So, what does it mean to be adopted and therefore a joint heir with Jesus? As Kelley Nikondeha, who is herself and an adoptee with an adopted child, points out, how the ancient Greco-Roman world understood adoption differs markedly from how we understand it.
Our contemporary concept of adopting an infant, with the connotations of nurture, care, and compassion, is, in fact, anachronistic. The common understanding of adoption in the Greco-Roman world would have been functional: it was a tool of the elite (especially the emperors) to secure succession, legacy, and inheritance. Adopted sons were pulled into a bigger story and expected to fulfill an imperial purpose. In those times, adoption was about the coalescing and movement of power, not the rescue of orphans. [Adopted, p. 23].
This understanding of adoption is important in that it reminds us that Paul always has in mind the message is the son of God, not Caesar. While Caesar shores up power through adoption, God need not do this. However, Paul understands that by using this terminology he is reinforcing what it means to belong to God’s family. We get to share in that power given to Jesus, not by natural descent but through the choice made by the heir who draws us into the family through the Spirit.
As Nikondeha points out, in Paul’s understanding of adoption, we’re not merely “imperial functionaries; we are also family members. As family, we recognize one another as siblings and are invited into filial solidarity as adopted ones.” [Adopted,p. 24]. That suggests that Paul is interested not only in our relationship with God but our relationships with each other. We are family.

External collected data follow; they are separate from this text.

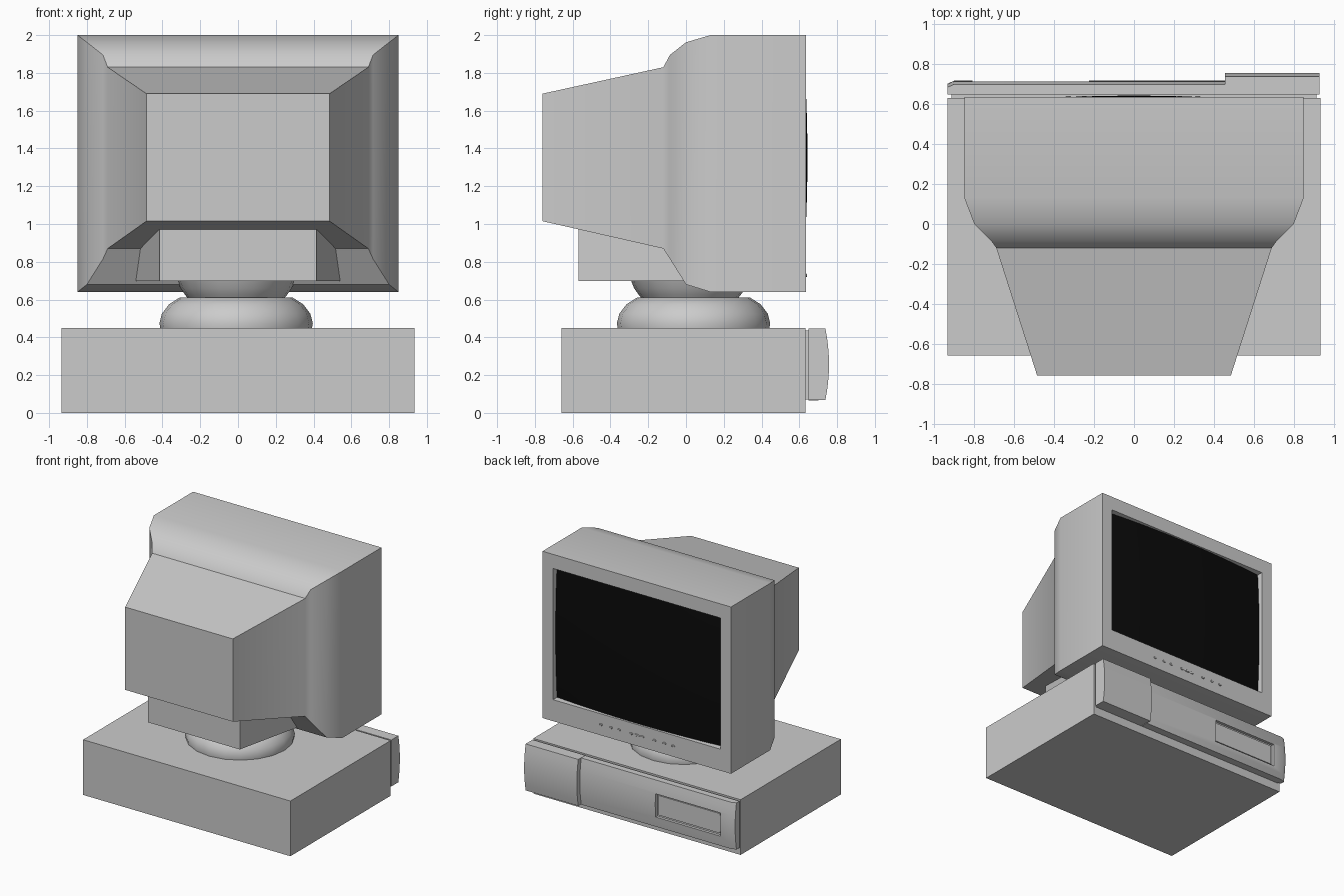
import bpy, bmesh, math

if "Cube" in bpy.data.objects:
    bpy.data.objects.remove(bpy.data.objects["Cube"])


def make(name, verts, faces, smooth=None):
    me = bpy.data.meshes.new(name)
    me.from_pydata(verts, [], faces)
    bm = bmesh.new()
    bm.from_mesh(me)
    bmesh.ops.recalc_face_normals(bm, faces=bm.faces)
    bm.to_mesh(me)
    bm.free()
    ob = bpy.data.objects.new(name, me)
    bpy.context.collection.objects.link(ob)
    if smooth:
        bpy.ops.object.select_all(action='DESELECT')
        ob.select_set(True)
        bpy.context.view_layer.objects.active = ob
        bpy.ops.object.shade_smooth_by_angle(angle=math.radians(smooth))
    return ob


def loft(name, rings, smooth=None, caps=True):
    n = len(rings[0])
    verts = [v for r in rings for v in r]
    faces = [(i * n + j, i * n + (j + 1) % n, (i + 1) * n + (j + 1) % n, (i + 1) * n + j)
             for i in range(len(rings) - 1) for j in range(n)]
    if caps:
        faces += [tuple(range(n)), tuple(range(len(verts) - n, len(verts)))]
    return make(name, verts, faces, smooth)


def rect(y, hw, zb, zt):
    return [(-hw, y, zb), (hw, y, zb), (hw, y, zt), (-hw, y, zt)]


def box(name, x0, x1, y0, y1, z0, z1):
    return loft(name, [[(x0, y, z0), (x1, y, z0), (x1, y, z1), (x0, y, z1)] for y in (y0, y1)])


def lathe(name, profile, cx, cy, n=20):
    return loft(name, [[(cx + r * math.cos(2 * math.pi * k / n), cy + r * math.sin(2 * math.pi * k / n), z)
                        for k in range(n)] for r, z in profile], 40)


def bowed(name, stations, z0, z1, bulge, back):
    """Panel along x with a front that bows outward over its height."""
    rings = []
    for x, front in stations:
        ring = [(x, back, z1), (x, back, z0)]
        for k in range(9):
            t = k / 8
            ring.append((x, front + bulge * (1 - (2 * t - 1) ** 2), z0 + (z1 - z0) * t))
        rings.append(ring)
    return loft(name, rings, 25)


# Desktop case with a thin spacer behind the front panel
box("computer_case", -0.935, 0.935, -0.66, 0.632, 0, 0.45)
box("panel_spacer", -0.915, 0.915, 0.63, 0.655, 0.07, 0.435)

# Bowed front panel with a recessed drive bay
panel = bowed("front_panel", [(-0.935, 0.685), (-0.90, 0.70), (0.46, 0.70)], 0.065, 0.445, 0.018, 0.648)
cutter = box("drive_bay_cutter", -0.81, -0.225, 0.69, 0.80, 0.15, 0.34)
cutter.hide_render = True
cutter.display_type = 'WIRE'
cut = panel.modifiers.new("drive_bay", 'BOOLEAN')
cut.operation = 'DIFFERENCE'
cut.object = cutter
cut.solver = 'EXACT'
box("drive_bay_cover", -0.795, -0.24, 0.685, 0.699, 0.165, 0.325)
bowed("front_door", [(0.455, 0.738), (0.93, 0.738)], 0.068, 0.447, 0.019, 0.648)

# Swivel stand
lathe("stand_base", [(0.40, 0.44), (0.406, 0.475), (0.393, 0.525), (0.355, 0.575), (0.30, 0.61)], -0.01, 0.04)
lathe("stand_bowl", [(0.25, 0.60), (0.27, 0.625), (0.295, 0.66), (0.315, 0.71)], -0.01, 0.02)

# Rear foot block under the monitor, tapering backward
loft("monitor_neck", [rect(-0.57, 0.415, 0.697, 1.0), rect(0.1, 0.566, 0.697, 1.0)])

# Monitor shell: rear tube housing, rounded shoulder, straight body, screen opening
shell = [(-0.76, 0.485, 1.015, 1.69), (-0.12, 0.69, 0.87, 1.83), (-0.085, 0.715, 0.815, 1.895),
         (0.0, 0.80, 0.68, 1.962), (0.13, 0.85, 0.64, 2.0), (0.635, 0.85, 0.64, 2.0),
         (0.635, 0.755, 0.815, 1.885), (0.56, 0.75, 0.82, 1.88)]
loft("monitor_shell", [rect(*s) for s in shell], 38)

# Slightly domed screen glass
N = 16
cz = 1.35
verts = []
for j in range(N + 1):
    for i in range(N + 1):
        x = -0.752 + 1.504 * i / N
        z = 0.818 + 1.064 * j / N
        verts.append((x, 0.643 - 0.065 * (x * x + (z - cz) ** 2), z))
faces = [(j * (N + 1) + i + 1, j * (N + 1) + i, (j + 1) * (N + 1) + i, (j + 1) * (N + 1) + i + 1)
         for j in range(N) for i in range(N)]
glass = make("screen_glass", verts, faces, 30)
for p in glass.data.polygons:
    if p.normal.y < 0:
        p.flip()
black = bpy.data.materials.new("black_glass")
black.diffuse_color = (0.003, 0.003, 0.003, 1)
black.use_nodes = True
black.node_tree.nodes["Principled BSDF"].inputs["Base Color"].default_value = black.diffuse_color
glass.data.materials.append(black)

# Row of small oval control buttons below the screen
for k, (x, w) in enumerate([(-0.33, 0.014), (-0.25, 0.014), (-0.16, 0.014), (-0.05, 0.016), (0, 0.026),
                            (0.05, 0.016), (0.16, 0.014), (0.23, 0.014), (0.32, 0.014)]):
    loft("control_button_%d" % (k + 1),
         [[(x + s * w * math.cos(a * math.pi / 6), y, 0.728 + s * 0.009 * math.sin(a * math.pi / 6))
           for a in range(12)] for y, s in ((0.63, 1), (0.638, 1), (0.641, 0.7))])
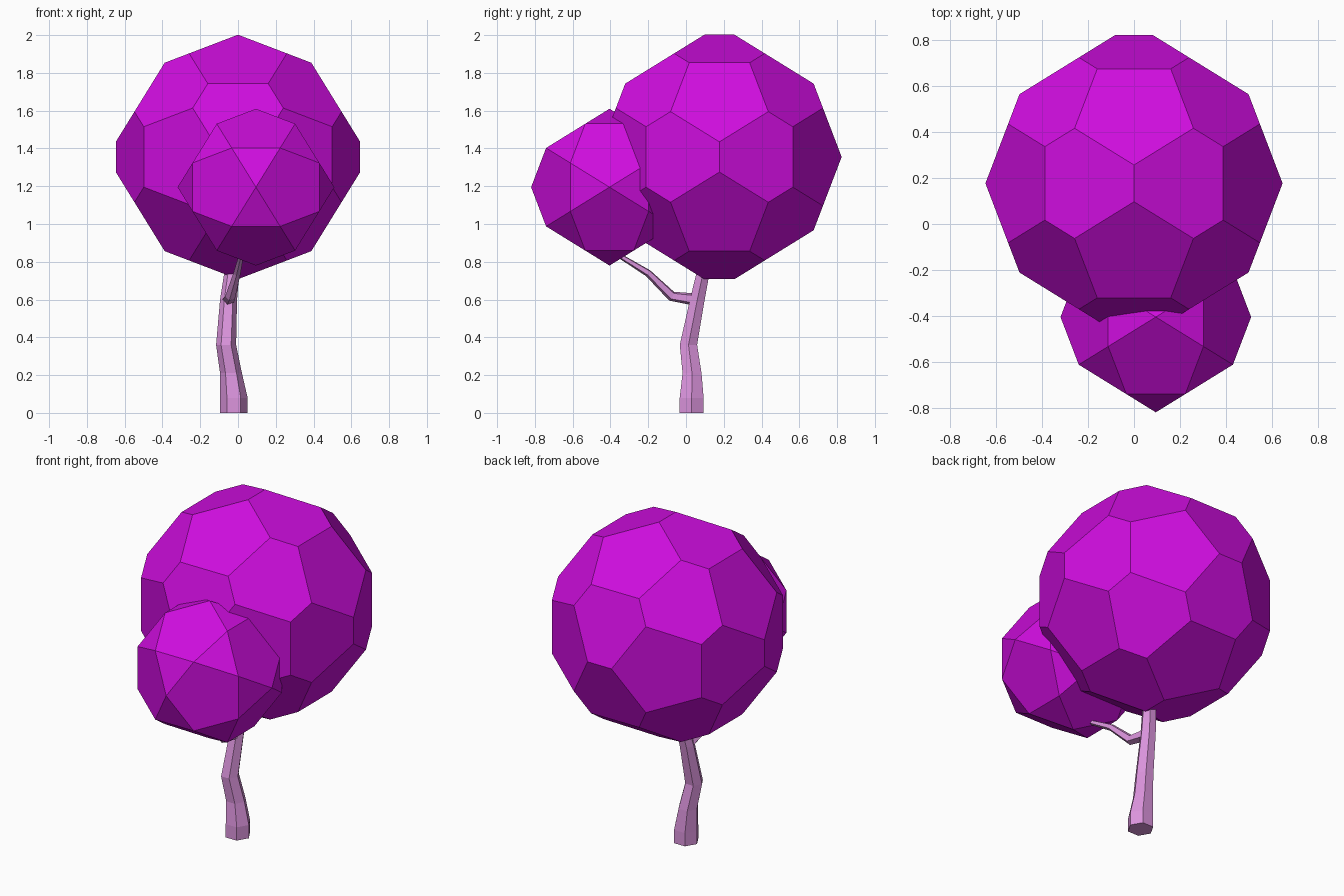
import bpy, bmesh, math
from mathutils import Vector

cube = bpy.data.objects.get("Cube")
if cube:
    bpy.data.objects.remove(cube, do_unlink=True)


def make_material(name, rgb):
    mat = bpy.data.materials.new(name)
    mat.use_nodes = True
    mat.diffuse_color = (*rgb, 1)
    bsdf = mat.node_tree.nodes["Principled BSDF"]
    bsdf.inputs["Base Color"].default_value = (*rgb, 1)
    bsdf.inputs["Roughness"].default_value = 0.9
    return mat


def add_object(name, bm, mat):
    bmesh.ops.recalc_face_normals(bm, faces=bm.faces)
    mesh = bpy.data.meshes.new(name)
    bm.to_mesh(mesh)
    bm.free()
    mesh.materials.append(mat)
    obj = bpy.data.objects.new(name, mesh)
    bpy.context.collection.objects.link(obj)
    return obj


def foliage_ball(name, centre, half_size, cut, mat):
    """Icosahedron with its corners cut off at a fraction of each edge."""
    b = half_size
    a = b * 2 / (1 + math.sqrt(5))
    corners = []
    for s in (-1, 1):
        for t in (-1, 1):
            corners += [Vector((0, s * a, t * b)),
                        Vector((s * a, t * b, 0)),
                        Vector((t * b, 0, s * a))]
    bm = bmesh.new()
    for i, p in enumerate(corners):
        for q in corners[i + 1:]:
            if (p - q).length < 2.1 * a:
                for f in {cut, 1 - cut}:
                    bm.verts.new(p.lerp(q, f))
    bmesh.ops.convex_hull(bm, input=bm.verts)
    # merge the hull triangles back into flat pentagons and hexagons
    bmesh.ops.dissolve_limit(bm, angle_limit=math.radians(2),
                             verts=bm.verts, edges=bm.edges)
    obj = add_object(name, bm, mat)
    obj.location = centre
    return obj


def limb(name, path, sides, mat, level_rings):
    """Faceted tube through (x, y, z, radius) points."""
    pts = [Vector(p[:3]) for p in path]
    bm = bmesh.new()
    rings = []
    for i, p in enumerate(pts):
        if level_rings:
            u, v = Vector((1, 0, 0)), Vector((0, 1, 0))
        else:
            d = pts[min(i + 1, len(pts) - 1)] - pts[max(i - 1, 0)]
            u = d.cross(Vector((0, 0, 1))).normalized()
            v = d.cross(u).normalized()
        r = path[i][3]
        angles = [math.tau * k / sides for k in range(sides)]
        rings.append([bm.verts.new(p + r * (math.cos(g) * u + math.sin(g) * v))
                      for g in angles])
    for low, high in zip(rings, rings[1:]):
        for k in range(sides):
            n = (k + 1) % sides
            bm.faces.new((low[k], low[n], high[n], high[k]))
    bm.faces.new(rings[0])
    bm.faces.new(rings[-1])
    return add_object(name, bm, mat)


leaf = make_material("magenta leaves", (0.62, 0.004, 0.73))
bark = make_material("pale pink bark", (0.72, 0.30, 0.73))

# Foliage
foliage_ball("main_crown", (0, 0.177, 1.355), 0.647, 0.4, leaf)
foliage_ball("small_crown", (0.095, -0.405, 1.195), 0.415, 0.5, leaf)

# Trunk
limb("trunk", [(-0.022, 0.03, 0, 0.073), (-0.022, 0.03, 0.08, 0.073),
               (-0.037, 0.032, 0.21, 0.058), (-0.063, 0.013, 0.36, 0.053),
               (-0.05, 0.06, 0.6, 0.045), (-0.033, 0.09, 0.74, 0.04),
               (-0.02, 0.12, 0.9, 0.035)], 6, bark, True)

# Side branch reaching into the small crown
limb("side_branch", [(-0.05, 0.05, 0.6, 0.034), (-0.04, -0.075, 0.618, 0.028),
                     (-0.005, -0.2, 0.74, 0.02), (0.015, -0.34, 0.825, 0.014),
                     (0.04, -0.42, 0.88, 0.01)], 5, bark, False)
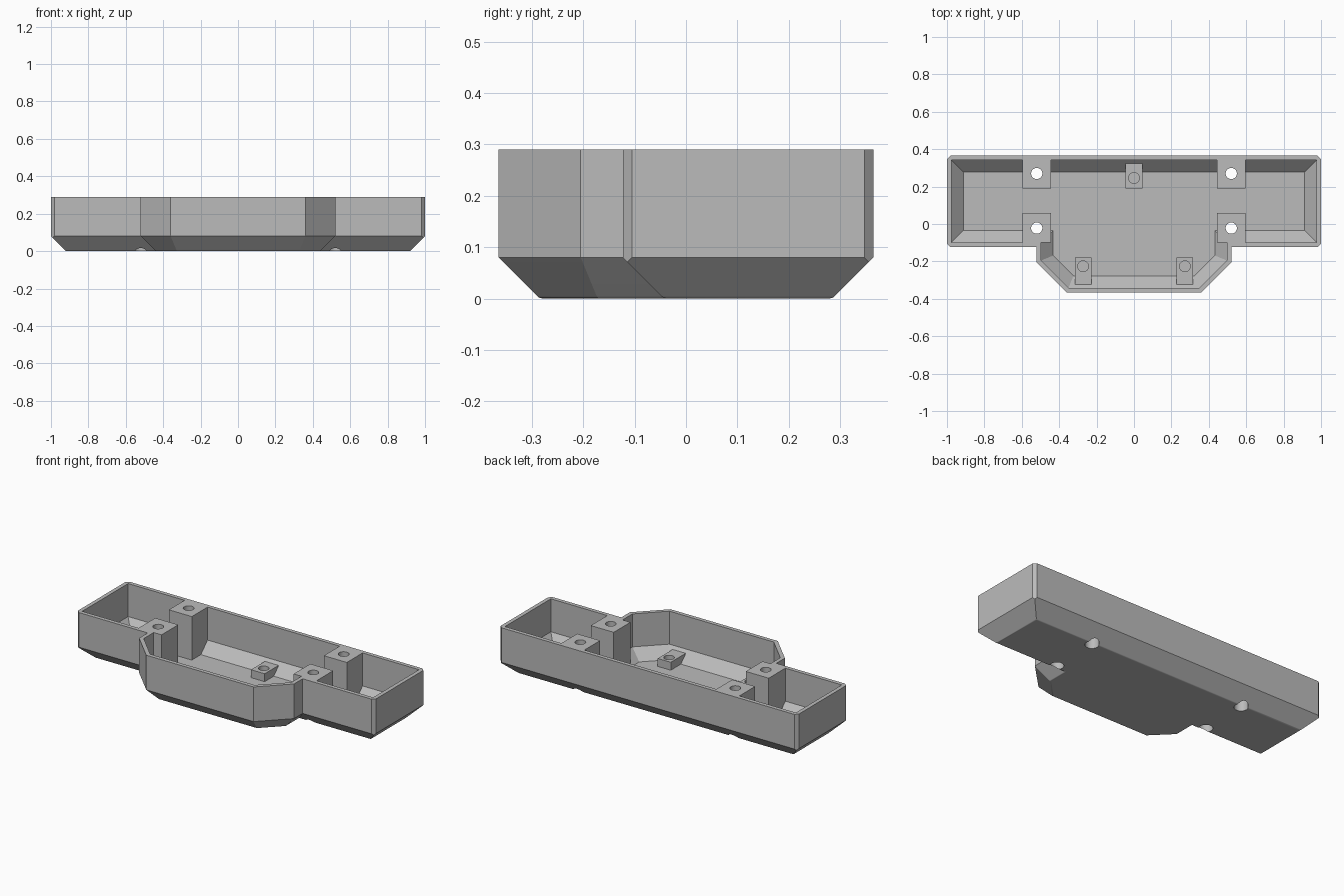
import bpy, bmesh, math
from mathutils import Vector

cube = bpy.data.objects.get("Cube")
if cube:
    bpy.data.objects.remove(cube, do_unlink=True)

HEIGHT, CHAMFER, WALL = 0.29, 0.08, 0.024
HALF = [(1, 0.365), (1, -0.123), (0.52, -0.123), (0.52, -0.205), (0.36, -0.365)]
OUTLINE = [Vector(p) for p in HALF] + [Vector((-x, y)) for x, y in reversed(HALF)]

grey = bpy.data.materials.new("plain grey")
grey.use_nodes = True
grey.diffuse_color = (0.5, 0.5, 0.5, 1)
grey.node_tree.nodes["Principled BSDF"].inputs["Base Color"].default_value = (0.5, 0.5, 0.5, 1)


def inset(d):
    """The outline moved inwards by d, with mitred corners."""
    pts, n = [], len(OUTLINE)
    for i, p in enumerate(OUTLINE):
        a = (p - OUTLINE[i - 1]).normalized()
        b = (OUTLINE[(i + 1) % n] - p).normalized()
        na, nb = Vector((a.y, -a.x)), Vector((b.y, -b.x))
        pts.append(p + (na + nb) * d / (1 + na.dot(nb)))
    return pts


def finish(name, bm):
    bmesh.ops.recalc_face_normals(bm, faces=bm.faces[:])
    mesh = bpy.data.meshes.new(name)
    bm.to_mesh(mesh)
    bm.free()
    mesh.materials.append(grey)
    obj = bpy.data.objects.new(name, mesh)
    bpy.context.collection.objects.link(obj)
    return obj


def loft(levels):
    """Closed solid through (inset, height) copies of the outline."""
    bm = bmesh.new()
    rings = [[bm.verts.new((p.x, p.y, z)) for p in inset(d)] for d, z in levels]
    n = len(OUTLINE)
    for low, high in zip(rings, rings[1:]):
        for i in range(n):
            j = (i + 1) % n
            bm.faces.new((low[i], low[j], high[j], high[i]))
    bm.faces.new(rings[0])
    bm.faces.new(rings[-1])
    bmesh.ops.recalc_face_normals(bm, faces=bm.faces[:])
    return bm


def box(name, x0, x1, y0, y1, z0, z1):
    bm = bmesh.new()
    bmesh.ops.create_cube(bm, size=1)
    for v in bm.verts:
        v.co = ((x0 + x1) / 2 + v.co.x * (x1 - x0),
                (y0 + y1) / 2 + v.co.y * (y1 - y0),
                (z0 + z1) / 2 + v.co.z * (z1 - z0))
    return finish(name, bm)


def drill(name, x, y, radius, z0, z1):
    bm = bmesh.new()
    bmesh.ops.create_cone(bm, cap_ends=True, segments=32, radius1=radius,
                          radius2=radius, depth=z1 - z0)
    bmesh.ops.translate(bm, verts=bm.verts[:], vec=(x, y, (z0 + z1) / 2))
    return finish(name, bm)


def subtract(target, cutter):
    cutter.hide_render = True
    mod = target.modifiers.new("cut", 'BOOLEAN')
    mod.operation, mod.solver, mod.object = 'DIFFERENCE', 'EXACT', cutter
    bpy.context.view_layer.objects.active = target
    bpy.ops.object.modifier_apply(modifier=mod.name)
    bpy.data.objects.remove(cutter, do_unlink=True)


# Outer body with softened bottom edge and a sloped lower skirt
bm = loft([(0.086, 0), (0.0803, 0.0011), (0.0758, 0.0042), (0, CHAMFER), (0, HEIGHT)])

# Trim the four vertical corners
for x, y in HALF[:2]:
    for s in (1, -1):
        normal = Vector((s, math.copysign(1, y), 0))
        point = Vector((s * (x - 0.018), y, 0))
        bmesh.ops.bisect_plane(bm, geom=bm.verts[:] + bm.edges[:] + bm.faces[:],
                               plane_co=point, plane_no=normal, clear_outer=True)
        bmesh.ops.holes_fill(bm, edges=[e for e in bm.edges if e.is_boundary])
tray = finish("tray", bm)

# Hollow space, leaving the posts and the small bosses standing
cavity = finish("cavity", loft([(0.088, 0.026), (WALL, 0.09), (WALL, 0.4)]))
for s in (1, -1):
    xa, xb = sorted((s * 0.443, s * 0.597))
    subtract(cavity, box("back_post", xa, xb, 0.19, 0.5, -0.1, 0.6))
    subtract(cavity, box("front_post", xa, xb, -0.1, 0.06, -0.1, 0.6))
    xa, xb = sorted((s * 0.228, s * 0.316))
    subtract(cavity, box("front_boss", xa, xb, -0.323, -0.18, -0.1, 0.074))
subtract(cavity, box("back_boss", -0.046, 0.046, 0.19, 0.323, -0.1, 0.074))
subtract(tray, cavity)

# Screw holes through the posts, wider underneath
for s in (1, -1):
    for y in (0.27, -0.022):
        subtract(tray, drill("screw_hole", s * 0.52, y, 0.03, -0.1, 0.5))
        subtract(tray, drill("counterbore", s * 0.52, y, 0.038, -0.1, 0.2))

# Blind holes in the bosses
for x, y in ((0, 0.246), (0.272, -0.226), (-0.272, -0.226)):
    subtract(tray, drill("blind_hole", x, y, 0.029, 0.03, 0.2))

# Smooth the rounded parts and keep the flat faces flat
bpy.ops.object.select_all(action='DESELECT')
tray.select_set(True)
bpy.context.view_layer.objects.active = tray
bpy.ops.object.shade_smooth_by_angle(angle=math.radians(25))
weighted = tray.modifiers.new("flat_normals", 'WEIGHTED_NORMAL')
weighted.keep_sharp = True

Therefore, we should be in solidarity with one another in a way that transcends DNA. In fact, this relationship that exists through the Spirit’s indwelling stands before the relationship defined by blood/DNA. For those who do not belong to a physical family, for whatever reason, they do belong to the family of God, with Jesus as the older brother who welcomes us all into the circle. So, again, drawing on Nikondeha’s writings on adoption: “As heirs, we participate in extending God’s kingdom of peace. As a family, we recognize others as siblings who ought to be treated as such. As adopted ones, we extend that magnanimous belonging to others” [Adopted, p. 27]. One more word from Nikondeha on adoption: She writes that “adoption imbues belonging with elasticity—we know there is always room for more at the table and more in the family. As we shape our own communities of belonging, we have to run to keep up with the divine largess, since God keeps growing his family with great creativity and an ever-greater reach” [Adoption, p. 28]. Is not that Paul’s message? One’s place in the family doesn’t depend on blood but grace.
If we are siblings of Jesus, and therefore, heirs of the promises of God, which includes our redemption, then does this not ultimately lead to union with God? In a trinitarian reading of this passage, we can join with Eastern Christians in imagining how the Son became incarnate, bringing together humanity and divinity. To be in Christ, allows us to share in that reality, what Eastern Christians call theosis or deification. As Gregory Palamas shared in a sermon “Heaven is open to them to receive them in due course if, increasing in faith in God and righteousness according to faith, they receive power to become heirs of God and joint-heirs with Christ, sharing in His incorruptible life and immortality, inseparably united with Him and enjoying His glory (Rom. 8:17–18).